■ What is required:
Please return every line from the entries that has the string "along" in it.

Dataset excerpts:
+ + + +

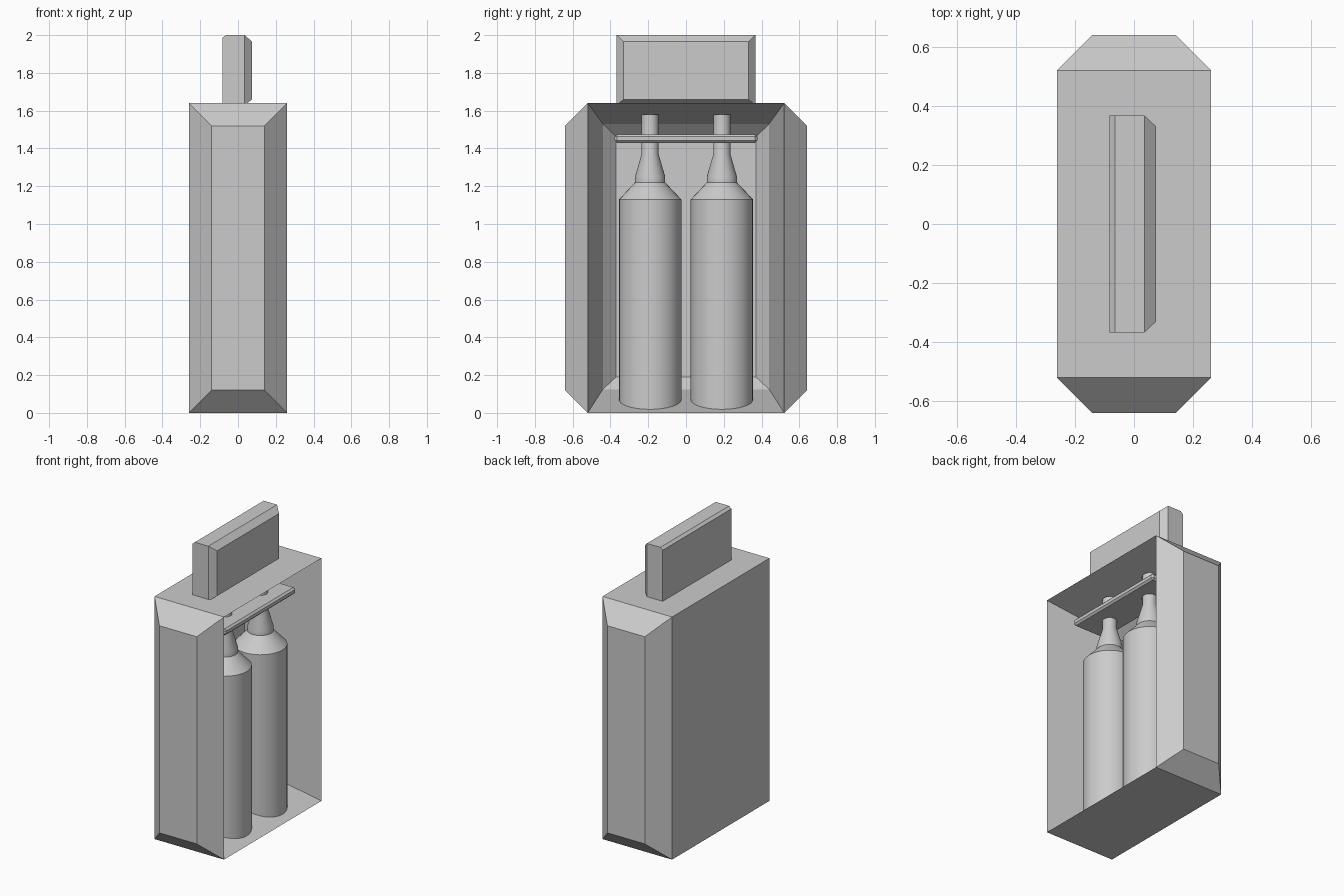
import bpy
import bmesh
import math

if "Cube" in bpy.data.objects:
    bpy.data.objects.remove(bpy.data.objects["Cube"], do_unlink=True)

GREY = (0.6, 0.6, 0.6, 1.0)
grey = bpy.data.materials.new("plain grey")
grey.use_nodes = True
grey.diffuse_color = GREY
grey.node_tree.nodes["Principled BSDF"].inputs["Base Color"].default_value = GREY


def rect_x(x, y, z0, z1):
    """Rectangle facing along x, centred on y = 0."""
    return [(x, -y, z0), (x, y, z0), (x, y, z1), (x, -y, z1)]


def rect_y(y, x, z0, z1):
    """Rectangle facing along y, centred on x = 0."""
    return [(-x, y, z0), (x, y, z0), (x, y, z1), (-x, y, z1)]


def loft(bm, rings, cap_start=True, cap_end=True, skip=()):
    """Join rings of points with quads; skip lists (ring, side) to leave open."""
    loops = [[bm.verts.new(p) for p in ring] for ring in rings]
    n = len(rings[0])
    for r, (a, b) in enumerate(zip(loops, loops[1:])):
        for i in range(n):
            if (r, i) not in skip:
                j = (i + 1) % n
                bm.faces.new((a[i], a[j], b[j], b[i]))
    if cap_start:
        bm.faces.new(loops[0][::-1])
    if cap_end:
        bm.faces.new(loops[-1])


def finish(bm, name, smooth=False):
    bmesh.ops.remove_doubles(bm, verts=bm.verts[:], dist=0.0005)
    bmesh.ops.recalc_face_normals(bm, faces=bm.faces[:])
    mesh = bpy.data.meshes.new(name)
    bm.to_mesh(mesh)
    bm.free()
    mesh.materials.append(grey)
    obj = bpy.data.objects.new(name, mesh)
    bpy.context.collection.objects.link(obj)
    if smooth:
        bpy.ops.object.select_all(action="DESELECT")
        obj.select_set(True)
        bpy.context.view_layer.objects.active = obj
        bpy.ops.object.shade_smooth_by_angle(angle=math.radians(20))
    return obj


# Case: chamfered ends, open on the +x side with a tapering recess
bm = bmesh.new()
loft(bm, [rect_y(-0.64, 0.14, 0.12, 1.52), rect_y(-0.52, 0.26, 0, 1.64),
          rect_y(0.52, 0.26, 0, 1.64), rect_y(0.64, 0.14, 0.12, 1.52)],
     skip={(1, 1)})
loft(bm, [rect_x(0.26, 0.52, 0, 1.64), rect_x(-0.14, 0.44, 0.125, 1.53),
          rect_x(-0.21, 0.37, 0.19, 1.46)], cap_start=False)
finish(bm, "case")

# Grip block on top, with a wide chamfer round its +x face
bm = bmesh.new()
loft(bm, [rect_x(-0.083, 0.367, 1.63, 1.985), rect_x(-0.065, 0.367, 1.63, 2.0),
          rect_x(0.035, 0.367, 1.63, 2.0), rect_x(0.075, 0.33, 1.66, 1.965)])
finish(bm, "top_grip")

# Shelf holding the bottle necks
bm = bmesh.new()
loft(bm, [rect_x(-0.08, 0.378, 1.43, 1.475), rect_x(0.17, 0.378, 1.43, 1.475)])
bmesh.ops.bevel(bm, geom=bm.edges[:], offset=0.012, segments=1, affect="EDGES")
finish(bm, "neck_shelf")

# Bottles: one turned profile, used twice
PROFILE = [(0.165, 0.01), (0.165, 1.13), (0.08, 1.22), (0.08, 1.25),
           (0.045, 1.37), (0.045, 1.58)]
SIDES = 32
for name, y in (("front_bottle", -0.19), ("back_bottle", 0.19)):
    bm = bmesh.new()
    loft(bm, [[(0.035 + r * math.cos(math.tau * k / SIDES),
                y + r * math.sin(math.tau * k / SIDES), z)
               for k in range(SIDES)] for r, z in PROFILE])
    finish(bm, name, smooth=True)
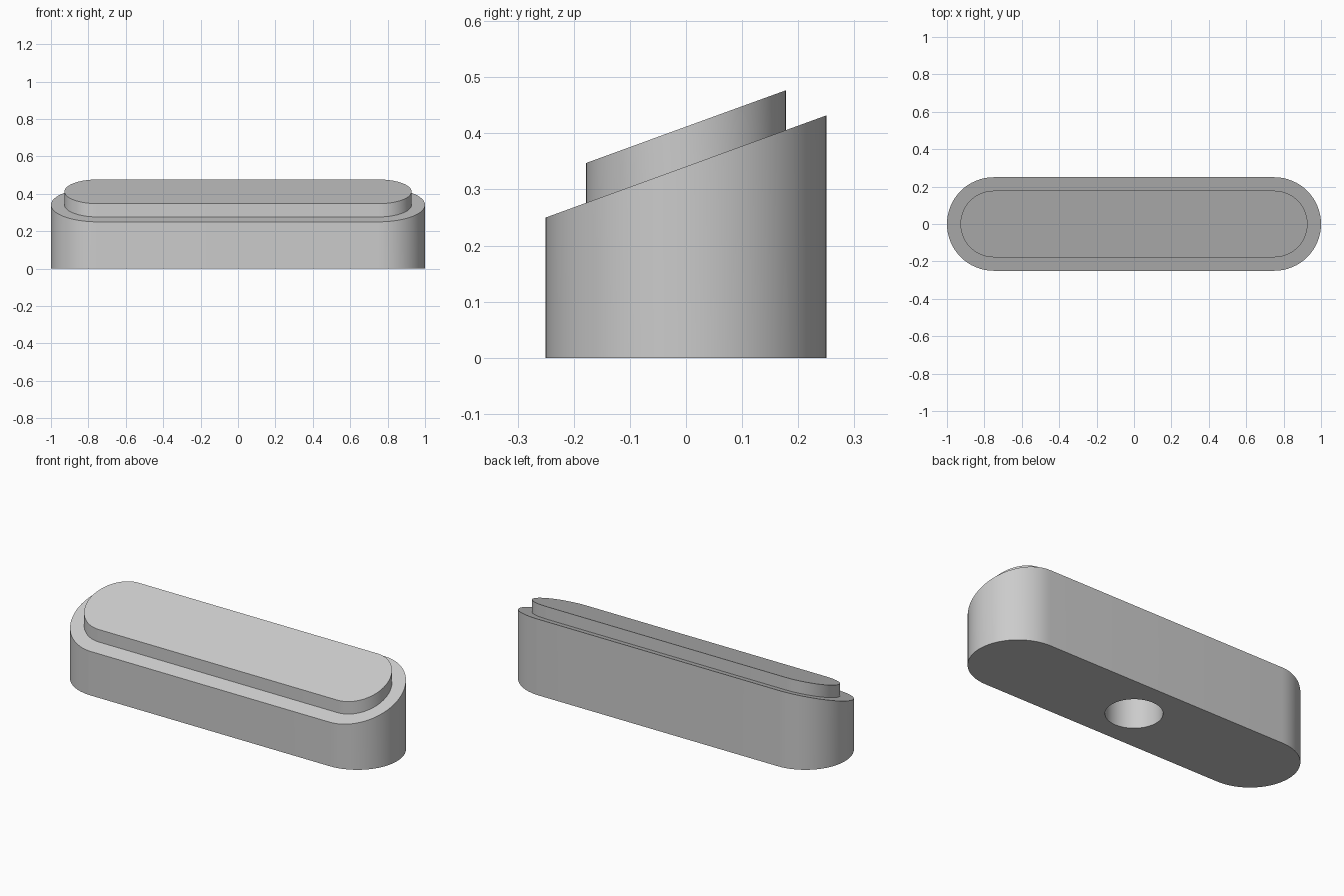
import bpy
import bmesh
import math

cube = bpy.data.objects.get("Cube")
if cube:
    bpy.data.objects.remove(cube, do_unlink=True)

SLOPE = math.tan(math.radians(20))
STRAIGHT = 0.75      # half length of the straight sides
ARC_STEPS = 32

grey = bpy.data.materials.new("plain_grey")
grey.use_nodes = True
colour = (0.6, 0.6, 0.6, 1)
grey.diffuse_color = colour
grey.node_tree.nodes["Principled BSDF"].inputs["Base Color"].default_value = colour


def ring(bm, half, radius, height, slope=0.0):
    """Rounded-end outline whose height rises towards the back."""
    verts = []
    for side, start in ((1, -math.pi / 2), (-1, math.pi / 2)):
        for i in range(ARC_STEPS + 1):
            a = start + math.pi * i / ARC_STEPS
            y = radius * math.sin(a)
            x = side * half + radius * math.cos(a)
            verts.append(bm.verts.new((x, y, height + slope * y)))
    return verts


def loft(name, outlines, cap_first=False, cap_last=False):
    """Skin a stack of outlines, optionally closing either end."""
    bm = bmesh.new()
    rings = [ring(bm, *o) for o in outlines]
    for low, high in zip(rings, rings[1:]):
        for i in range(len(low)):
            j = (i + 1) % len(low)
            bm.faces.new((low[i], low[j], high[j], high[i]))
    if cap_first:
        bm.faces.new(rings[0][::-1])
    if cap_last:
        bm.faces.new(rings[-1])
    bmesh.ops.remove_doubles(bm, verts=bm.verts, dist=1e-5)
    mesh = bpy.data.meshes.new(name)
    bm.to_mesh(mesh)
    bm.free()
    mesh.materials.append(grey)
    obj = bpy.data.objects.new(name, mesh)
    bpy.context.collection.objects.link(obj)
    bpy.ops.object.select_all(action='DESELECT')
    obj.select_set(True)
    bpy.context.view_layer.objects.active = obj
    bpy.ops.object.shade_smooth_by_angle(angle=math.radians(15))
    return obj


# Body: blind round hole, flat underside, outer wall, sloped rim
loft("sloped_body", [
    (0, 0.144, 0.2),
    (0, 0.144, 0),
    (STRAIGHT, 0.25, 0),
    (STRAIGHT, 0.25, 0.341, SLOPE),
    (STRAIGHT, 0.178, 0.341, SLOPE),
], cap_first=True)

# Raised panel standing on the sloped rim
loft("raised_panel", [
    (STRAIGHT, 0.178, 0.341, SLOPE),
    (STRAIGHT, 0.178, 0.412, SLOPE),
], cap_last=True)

+ + + +

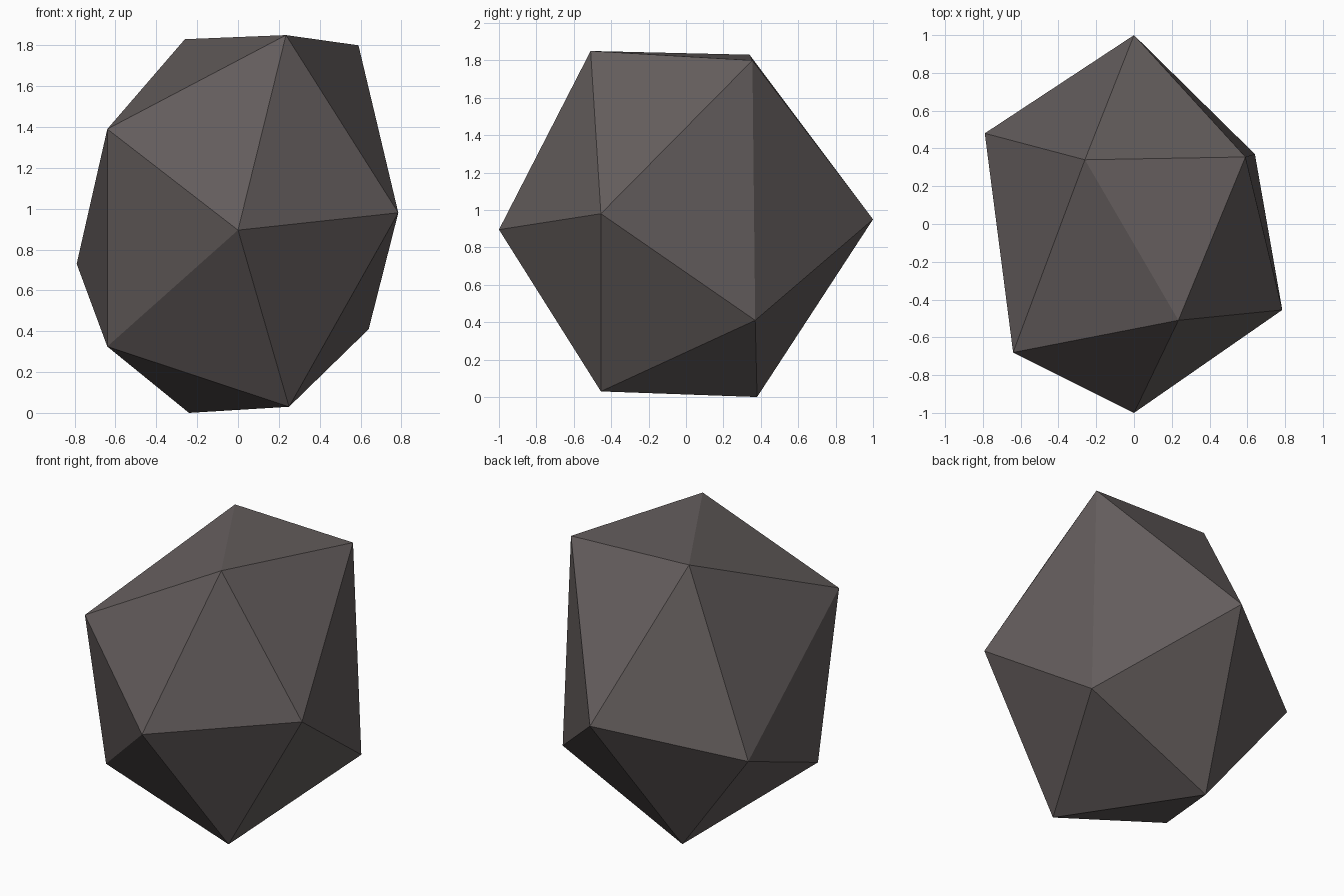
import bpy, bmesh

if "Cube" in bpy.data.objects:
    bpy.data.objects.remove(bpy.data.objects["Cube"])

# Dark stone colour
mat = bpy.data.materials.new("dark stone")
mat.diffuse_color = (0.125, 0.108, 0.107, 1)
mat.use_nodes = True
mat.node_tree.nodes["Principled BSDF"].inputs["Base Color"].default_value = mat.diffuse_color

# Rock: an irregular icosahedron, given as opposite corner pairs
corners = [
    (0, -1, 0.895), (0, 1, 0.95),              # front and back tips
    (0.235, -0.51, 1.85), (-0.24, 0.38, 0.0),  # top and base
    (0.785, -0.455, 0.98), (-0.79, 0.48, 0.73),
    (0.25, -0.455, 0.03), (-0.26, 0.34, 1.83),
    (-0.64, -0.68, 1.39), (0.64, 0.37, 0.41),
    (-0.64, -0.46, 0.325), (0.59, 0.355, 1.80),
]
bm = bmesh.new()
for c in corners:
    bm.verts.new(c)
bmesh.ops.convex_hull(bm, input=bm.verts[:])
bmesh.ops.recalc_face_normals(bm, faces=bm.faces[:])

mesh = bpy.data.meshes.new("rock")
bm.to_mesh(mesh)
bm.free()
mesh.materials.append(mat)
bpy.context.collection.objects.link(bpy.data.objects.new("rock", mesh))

+ + + +

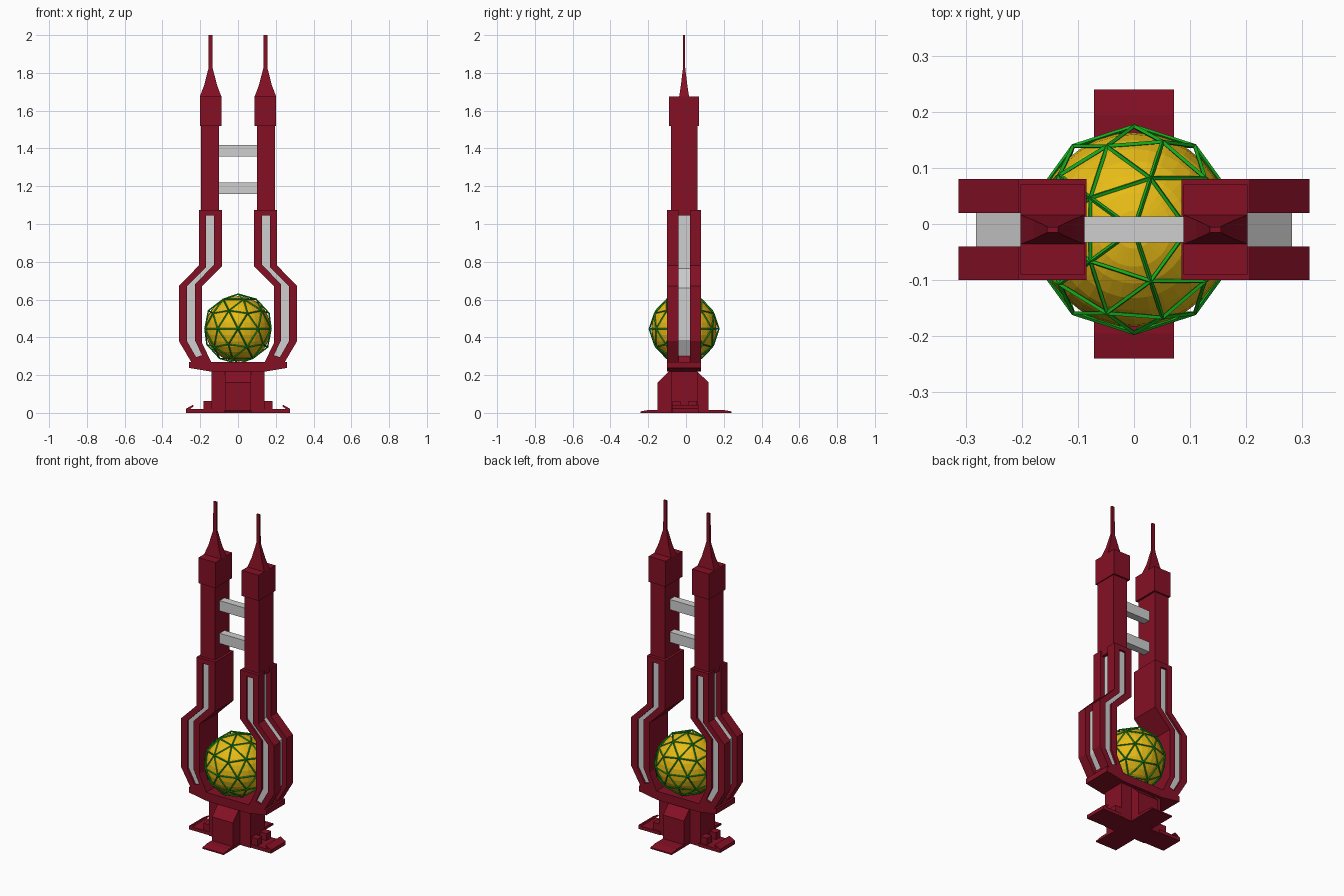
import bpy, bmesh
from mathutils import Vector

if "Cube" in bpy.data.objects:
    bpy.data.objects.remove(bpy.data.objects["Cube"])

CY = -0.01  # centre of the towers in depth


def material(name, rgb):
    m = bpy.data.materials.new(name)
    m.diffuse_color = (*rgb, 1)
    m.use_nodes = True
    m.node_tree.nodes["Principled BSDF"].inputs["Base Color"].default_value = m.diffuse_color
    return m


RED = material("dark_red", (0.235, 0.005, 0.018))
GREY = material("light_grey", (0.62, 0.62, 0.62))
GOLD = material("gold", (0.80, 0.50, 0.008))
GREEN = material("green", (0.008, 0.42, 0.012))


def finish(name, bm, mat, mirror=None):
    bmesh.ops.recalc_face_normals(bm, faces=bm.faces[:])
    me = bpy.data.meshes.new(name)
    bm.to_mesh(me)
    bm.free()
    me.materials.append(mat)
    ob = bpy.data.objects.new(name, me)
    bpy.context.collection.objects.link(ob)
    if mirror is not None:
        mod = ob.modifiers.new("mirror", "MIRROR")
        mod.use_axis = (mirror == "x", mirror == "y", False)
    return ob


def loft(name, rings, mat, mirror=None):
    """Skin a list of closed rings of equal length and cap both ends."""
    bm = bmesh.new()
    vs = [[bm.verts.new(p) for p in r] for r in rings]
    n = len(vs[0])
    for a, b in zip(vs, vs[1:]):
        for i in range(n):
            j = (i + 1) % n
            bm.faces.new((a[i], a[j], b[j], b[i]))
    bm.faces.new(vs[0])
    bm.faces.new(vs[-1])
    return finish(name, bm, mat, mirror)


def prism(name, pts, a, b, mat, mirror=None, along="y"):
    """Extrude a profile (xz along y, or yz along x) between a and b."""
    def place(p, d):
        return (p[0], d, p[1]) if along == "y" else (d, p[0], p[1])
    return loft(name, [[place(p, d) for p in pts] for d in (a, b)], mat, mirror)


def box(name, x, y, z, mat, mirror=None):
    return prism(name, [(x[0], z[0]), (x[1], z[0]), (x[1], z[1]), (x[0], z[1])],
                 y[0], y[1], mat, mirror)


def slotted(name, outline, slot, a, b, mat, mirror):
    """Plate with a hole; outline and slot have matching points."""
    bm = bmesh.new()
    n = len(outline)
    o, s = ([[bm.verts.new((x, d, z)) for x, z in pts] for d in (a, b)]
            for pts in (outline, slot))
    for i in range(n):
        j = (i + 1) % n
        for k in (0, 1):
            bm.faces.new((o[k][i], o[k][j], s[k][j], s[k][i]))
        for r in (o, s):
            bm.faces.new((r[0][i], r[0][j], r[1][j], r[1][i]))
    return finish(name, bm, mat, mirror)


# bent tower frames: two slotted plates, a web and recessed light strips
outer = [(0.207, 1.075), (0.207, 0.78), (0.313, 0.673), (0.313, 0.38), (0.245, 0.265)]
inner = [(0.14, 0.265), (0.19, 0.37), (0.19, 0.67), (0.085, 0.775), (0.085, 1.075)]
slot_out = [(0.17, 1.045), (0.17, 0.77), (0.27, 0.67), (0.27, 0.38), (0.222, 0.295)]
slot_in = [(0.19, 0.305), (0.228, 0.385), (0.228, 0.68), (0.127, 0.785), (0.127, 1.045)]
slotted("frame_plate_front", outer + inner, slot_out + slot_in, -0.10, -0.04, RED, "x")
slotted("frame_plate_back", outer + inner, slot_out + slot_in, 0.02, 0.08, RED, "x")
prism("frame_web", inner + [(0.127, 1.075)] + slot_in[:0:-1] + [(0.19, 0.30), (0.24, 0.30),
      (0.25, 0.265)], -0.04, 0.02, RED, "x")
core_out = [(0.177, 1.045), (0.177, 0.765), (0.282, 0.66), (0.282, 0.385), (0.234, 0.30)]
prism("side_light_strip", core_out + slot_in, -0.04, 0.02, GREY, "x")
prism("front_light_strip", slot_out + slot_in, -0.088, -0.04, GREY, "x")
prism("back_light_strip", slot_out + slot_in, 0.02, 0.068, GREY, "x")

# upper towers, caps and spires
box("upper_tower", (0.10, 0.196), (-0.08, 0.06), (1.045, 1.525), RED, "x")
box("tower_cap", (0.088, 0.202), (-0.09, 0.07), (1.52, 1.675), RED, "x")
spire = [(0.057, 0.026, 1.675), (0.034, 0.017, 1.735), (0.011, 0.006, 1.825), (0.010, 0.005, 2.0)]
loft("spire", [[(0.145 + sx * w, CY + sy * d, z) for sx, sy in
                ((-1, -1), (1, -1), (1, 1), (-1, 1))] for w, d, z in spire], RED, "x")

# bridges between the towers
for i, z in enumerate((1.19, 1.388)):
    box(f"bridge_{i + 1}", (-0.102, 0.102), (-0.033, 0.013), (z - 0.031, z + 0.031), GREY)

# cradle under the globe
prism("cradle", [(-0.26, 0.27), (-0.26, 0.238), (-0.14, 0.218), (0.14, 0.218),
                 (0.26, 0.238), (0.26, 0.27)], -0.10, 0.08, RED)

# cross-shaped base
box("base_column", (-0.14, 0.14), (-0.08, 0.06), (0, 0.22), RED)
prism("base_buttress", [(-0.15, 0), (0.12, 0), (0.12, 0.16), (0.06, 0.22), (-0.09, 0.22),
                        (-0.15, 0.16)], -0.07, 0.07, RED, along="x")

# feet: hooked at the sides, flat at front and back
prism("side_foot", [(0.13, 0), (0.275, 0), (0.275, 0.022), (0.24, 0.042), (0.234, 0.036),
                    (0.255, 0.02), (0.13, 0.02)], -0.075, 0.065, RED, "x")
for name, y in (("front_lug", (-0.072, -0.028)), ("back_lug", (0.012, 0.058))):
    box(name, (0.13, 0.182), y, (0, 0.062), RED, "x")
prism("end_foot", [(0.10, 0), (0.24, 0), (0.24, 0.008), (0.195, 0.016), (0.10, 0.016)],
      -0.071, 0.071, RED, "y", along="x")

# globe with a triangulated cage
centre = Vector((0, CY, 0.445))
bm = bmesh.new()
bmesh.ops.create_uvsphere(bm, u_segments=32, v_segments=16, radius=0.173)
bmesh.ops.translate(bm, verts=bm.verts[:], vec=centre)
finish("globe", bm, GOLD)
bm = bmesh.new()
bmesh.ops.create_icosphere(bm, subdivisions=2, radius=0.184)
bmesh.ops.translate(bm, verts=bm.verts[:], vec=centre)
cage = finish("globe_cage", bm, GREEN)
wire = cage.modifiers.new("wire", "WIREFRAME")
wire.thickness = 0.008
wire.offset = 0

+ + + +

■ Task result:
    """Rectangle facing along x, centred on y = 0."""
    """Rectangle facing along y, centred on x = 0."""
def prism(name, pts, a, b, mat, mirror=None, along="y"):
    """Extrude a profile (xz along y, or yz along x) between a and b."""
        return (p[0], d, p[1]) if along == "y" else (d, p[0], p[1])
                        (-0.15, 0.16)], -0.07, 0.07, RED, along="x")
      -0.071, 0.071, RED, "y", along="x")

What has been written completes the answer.